Eliminating sleeping sickness through vector control

Eliminating sleeping sickness through vector control

Human African trypanosomiasis (HAT), a neglected tropical disease (NTD) transmitted by tsetse flies, threatens rural populations in 20 countries across sub-Saharan Africa. Devastating epidemics have occurred over the last 100 years - the most recent of which killed 0.5M people/year at its peak.  There are no vaccines and disease management has relied on case detection and treatment – which is difficult in the remote settings where HAT occurs. Many cases are never detected and, without treatment, patients inevitably die. 

Vector control offers the only means of protecting people from infection, but the standard methods of tsetse control were not cost-effective.  Research by LSTM staff, working in close collaboration with partners from Africa and Europe, developed a simple and cost-effective method of tsetse control, Tiny Targets which overcomes some of the shortcomings of ‘screen-and-treat’ programmes. As a result, vector control has become an essential component of the global programme to eliminate HAT.  First deployed in 2011, Tiny Targets have been successfully used to control tsetse in Chad, Cote d’Ivoire, DRC, Guinea, and Uganda, which between them account for more than 88% of cases reported in the last decade. The success of the pilot has led to the rapid scale-up of Tiny Targets and the adoption by national and global policy bodies.

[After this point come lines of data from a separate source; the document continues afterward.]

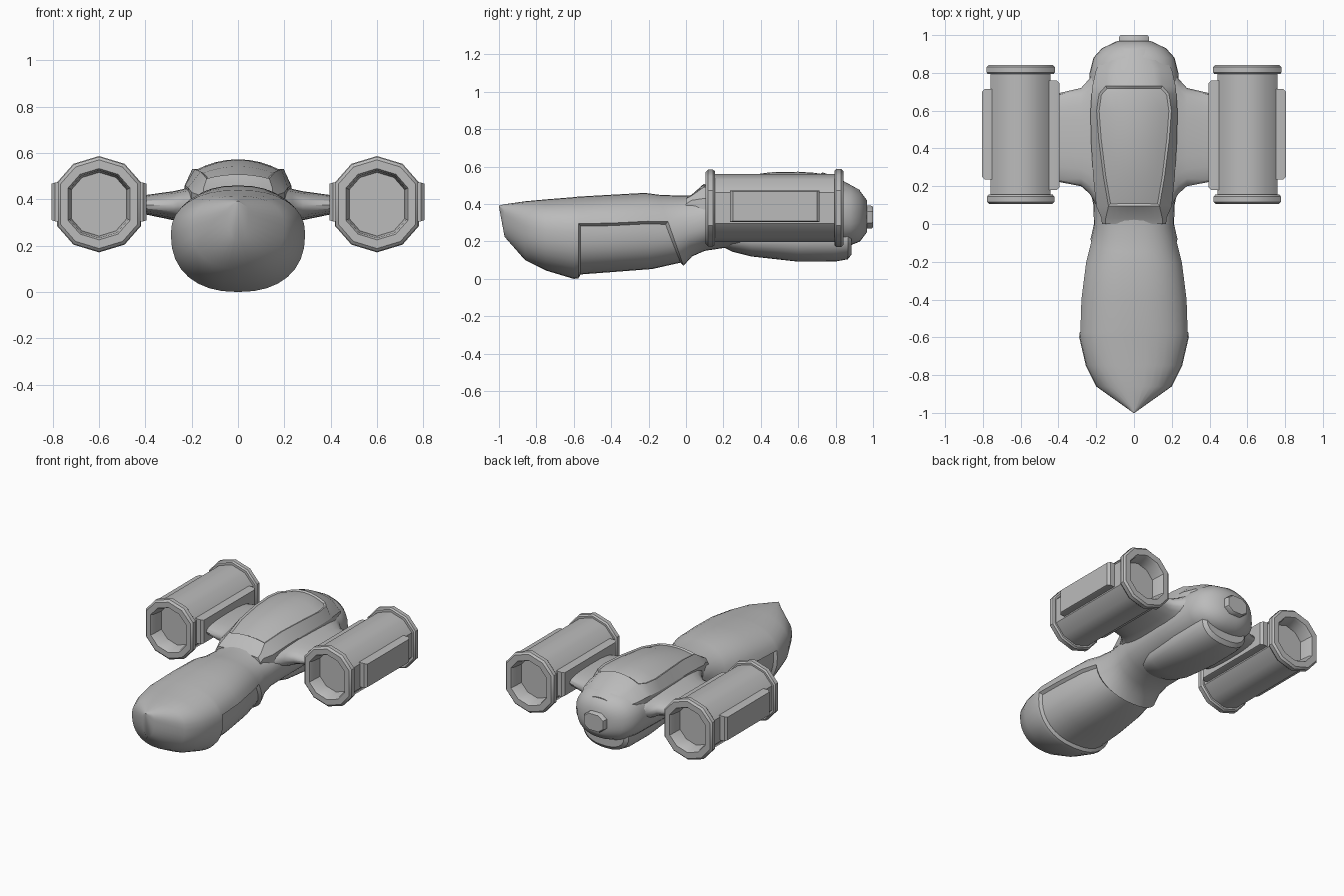
import bpy, bmesh, math

if "Cube" in bpy.data.objects:
    bpy.data.objects.remove(bpy.data.objects["Cube"])

grey = bpy.data.materials.new("hull_grey")
grey.diffuse_color = (0.5, 0.5, 0.5, 1)
grey.use_nodes = True
grey.node_tree.nodes["Principled BSDF"].inputs["Base Color"].default_value = grey.diffuse_color


def finish(name, bm, angle=38, mirror=False):
    bmesh.ops.recalc_face_normals(bm, faces=bm.faces[:])
    me = bpy.data.meshes.new(name)
    bm.to_mesh(me)
    bm.free()
    ob = bpy.data.objects.new(name, me)
    bpy.context.collection.objects.link(ob)
    me.materials.append(grey)
    if mirror:
        ob.modifiers.new("mirror", 'MIRROR').use_mirror_merge = False
    bpy.ops.object.select_all(action='DESELECT')
    ob.select_set(True)
    bpy.context.view_layer.objects.active = ob
    bpy.ops.object.shade_smooth_by_angle(angle=math.radians(angle))
    return ob


def loft(rings, bm=None):
    """Skin closed rings, cap both ends; returns bm and a face grid."""
    bm = bm or bmesh.new()
    vs = [[bm.verts.new(p) for p in r] for r in rings]
    n = len(rings[0])
    grid = [[bm.faces.new((a[i], a[(i + 1) % n], b[(i + 1) % n], b[i]))
             for i in range(n)] for a, b in zip(vs, vs[1:])]
    bm.faces.new(vs[0])
    bm.faces.new(vs[-1])
    return bm, grid


def inset(bm, faces, thickness, depth):
    bmesh.ops.recalc_face_normals(bm, faces=bm.faces[:])
    bmesh.ops.inset_region(bm, faces=faces, thickness=thickness, depth=depth,
                           use_even_offset=True)


def spow(v, e):
    return math.copysign(abs(v) ** e, v)


def section(y, hw, zm, zt, zb, skew=0, n=32, p=2.3, turn=0.0):
    """Rounded hull section, separate heights above and below its waist."""
    ring = []
    for i in range(n):
        a = 2 * math.pi * (i + turn) / n
        s = spow(math.sin(a), 2 / p)
        z = zm + s * ((zt - zm) if s > 0 else (zm - zb))
        ring.append((hw * spow(math.cos(a), 2 / p), y + skew * (z - zm), z))
    return ring


# Main hull: beaked nose, narrow neck, rounded tail
hull = [(-1, .003, .39, .392, .386), (-.97, .045, .34, .399, .225),
        (-.86, .2, .28, .415, .1), (-.75, .255, .26, .425, .045),
        (-.6, .29, .25, .437, 0), (-.575, .289, .25, .44, .003),
        (-.4, .283, .25, .45, .016), (-.2, .258, .26, .46, .033, -.1),
        (-.08, .23, .26, .45, .07, -.35), (0, .212, .28, .445, .12, -.2),
        (.1, .215, .31, .45, .15), (.2, .235, .33, .48, .165),
        (.5, .245, .34, .5, .17), (.8, .235, .34, .51, .17),
        (.88, .215, .33, .5, .18), (.93, .17, .33, .47, .2),
        (.968, .09, .33, .42, .25)]
bm, grid = loft([section(*s) for s in hull])
# Sunken lower panel behind the nose
panel = [grid[j][i] for j in range(5, 8) for i in list(range(15, 32)) + [0]]
inset(bm, panel, .012, -.02)
finish("hull", bm)

# Belly pod
pod = [(.18, .09, .21, .25, .18), (.25, .145, .22, .28, .145),
       (.35, .172, .22, .28, .12), (.6, .182, .22, .28, .092),
       (.8, .18, .22, .28, .093), (.865, .172, .22, .28, .105),
       (.885, .15, .22, .27, .13)]
bm, _ = loft([section(*s) for s in pod])
finish("belly_pod", bm)


# Canopy with flat frame and recessed glass
def canopy_ring(y, bw, bz, sw, sz, top):
    ring = [(bw, y, .36), (bw, y, bz)]
    for i in range(9):
        t = 1 - i / 4
        ring.append((sw * t, y, sz + (top - sz) * (1 - t * t)))
    return ring + [(-bw, y, bz), (-bw, y, .36)]


canopy = [(0, .17, .4, .15, .43, .438), (.03, .172, .42, .15, .445, .45),
          (.095, .2, .43, .135, .49, .508), (.25, .216, .45, .162, .52, .552),
          (.45, .228, .46, .187, .53, .58), (.6, .23, .46, .198, .53, .583),
          (.69, .224, .46, .185, .53, .577), (.73, .22, .46, .15, .53, .57),
          (.82, .2, .45, .14, .505, .535), (.93, .12, .42, .08, .455, .475)]
bm, grid = loft([canopy_ring(*s) for s in canopy])
inset(bm, [grid[j][i] for j in range(2, 7) for i in range(2, 10)], .01, -.01)
finish("canopy", bm, 25)

# Tail cap
bm, _ = loft([section(y, r * .08, .33, .33 + r * .062, .33 - r * .062,
                      n=8, p=2.6, turn=.5)
              for y, r in ((.94, 1.05), (.99, 1.05), (1.0, .95))])
finish("tail_cap", bm)


# Stub wings: x, front, back, bottom, top
def wing_ring(x, y0, y1, z0, z1, n=20):
    ring = []
    for i in range(n):
        a = 2 * math.pi * i / n
        ring.append((x, (y0 + y1) / 2 + (y1 - y0) / 2 * spow(math.cos(a), .8),
                     (z0 + z1) / 2 + (z1 - z0) / 2 * spow(math.sin(a), .8)))
    return ring


wing = [(.14, .06, .88, .24, .48), (.2, .1, .83, .28, .455),
        (.235, .16, .77, .295, .445), (.28, .2, .72, .31, .435),
        (.41, .225, .69, .337, .417)]
bm, _ = loft([wing_ring(*s) for s in wing])
finish("stub_wings", bm, mirror=True)

# Engines: ten-sided drums with flanges and recessed ends
half = [90, 57, 27, -27, -57]
angles = [math.radians(a) for a in half + [a - 180 for a in half]]


def engine_ring(y, s):
    return [(.6 + .203 * s * math.cos(a), y, .379 + .208 * s * math.sin(a))
            for a in angles]


drum = [(.2, .66), (.12, .7), (.105, .74), (.105, .92), (.117, .985),
        (.145, .985), (.155, .94), (.155, .88), (.793, .88), (.793, .96),
        (.803, 1), (.83, 1), (.842, .94), (.842, .74), (.827, .7), (.75, .66)]
bm, _ = loft([engine_ring(*s) for s in drum])
finish("engines", bm, 35, mirror=True)

# Tapered side plates on both flanks of each engine
bm = bmesh.new()
for side, y0, y1 in ((1, .235, .715), (-1, .18, .76)):
    loft([[(.6 + side * dx, y, z) for y, z in
           ((y0 + c, .305 + c / 3), (y1 - c, .305 + c / 3),
            (y1 - c, .472 - c / 3), (y0 + c, .472 - c / 3))]
          for dx, c in ((.14, 0), (.19, 0), (.205, .015))], bm)
finish("engine_side_plates", bm, 30, mirror=True)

Modelling on the addition of vector control with Tiny Targets to the standard test and treat strategies indicates that we can accelerate progress towards WHO elimination goals. Within some zones of DRC, analysis of likely progress suggests that HAT will not be eliminated until 2086 with the current drug-based strategies while vector control brings that elimination date to 2020.

The development of Tiny Targets, along with the other research carried out at LSTM, has brought vector control to the fore within HAT elimination strategies, providing a vital tool for the protection of around three million people who are at risk of sleeping sickness. 

Research Outputs

Courtin, F., Camara, M., Rayaisse, J.-B., Kagbadouno, M., Dama, E., Camara, O., Traore, I.S., Rouamba, J., Peylhard, M., Somda, M.B., Leno, M., Lehane, M.J., Torr, S.J., Solano, P., Jamonneau, V., Bucheton, B., 2015. Reducing Human-Tsetse Contact Significantly Enhances the Efficacy of Sleeping Sickness Active Screening Campaigns: A Promising Result in the Context of Elimination. PLoS neglected tropical diseases 9.

Esterhuizen, J., Rayaisse, J.B., Tirados, I., Mpiana, S., Solano, P., Vale, G.A., Lehane, M.J., Torr, S.J., 2011. Improving the Cost-Effectiveness of Visual Devices for the Control of Riverine Tsetse Flies, the Major Vectors of Human African Trypanosomiasis. PLoS Negl Trop Dis 5.

Lindh, J.M., Torr, S.J., Vale, G.A., Lehane, M.J., 2009. Improving the Cost-Effectiveness of Artificial Visual Baits for Controlling the Tsetse Fly Glossina fuscipes fuscipes. PLoS Negl Trop Dis 3.

Shaw, A.P.M., Tirados, I., Mangwiro, C.T.N., Esterhuizen, J., Lehane, M.J., Torr, S.J., Kovacic, V., 2015. Costs Of Using "Tiny Targets" to Control Glossina fuscipes fuscipes, a Vector of Gambiense Sleeping Sickness in Arua District of Uganda. Plos Neglected Tropical Diseases 9.

Tirados, I., Esterhuizen, J., Kovacic, V., Mangwiro, T.N.C., Vale, G.A., Hastings, I., Solano, P., Lehane, M.J., Torr, S.J., 2015. Tsetse Control and Gambian Sleeping Sickness; Implications for Control Strategy. PLoS Negl Trop Dis 9, e0003822.

Tiny Targets – from a research project to large scale vector control implementation

Historically the control of Gambian Human African Trypanosomiasis (g-HAT) relied on case detection and treatment and vector control did not play a significant role as available methods were not cost-effective.

This led to an initiative by LSTM and international partners to develop new, low-cost tsetse control methods which resulted in the Tiny Target. Vector control is now a named tool in the WHO strategy for eliminating g-HAT and Tiny Targets are being used on a large scale across five countries which together account for over 80% of all g-HAT cases reported from 2009-2018.

Dr. Andrew Hope talks about the research that led to the development of Tiny Targets and then show how the technology has been quickly adopted and scaled up in the field, and the impact Tiny Targets are having.

Andrew has been working on tsetse control at LSTM since 2016 and is currently employed as a Programme Manager overseeing the implementation of Tiny Target projects in DRC and Uganda.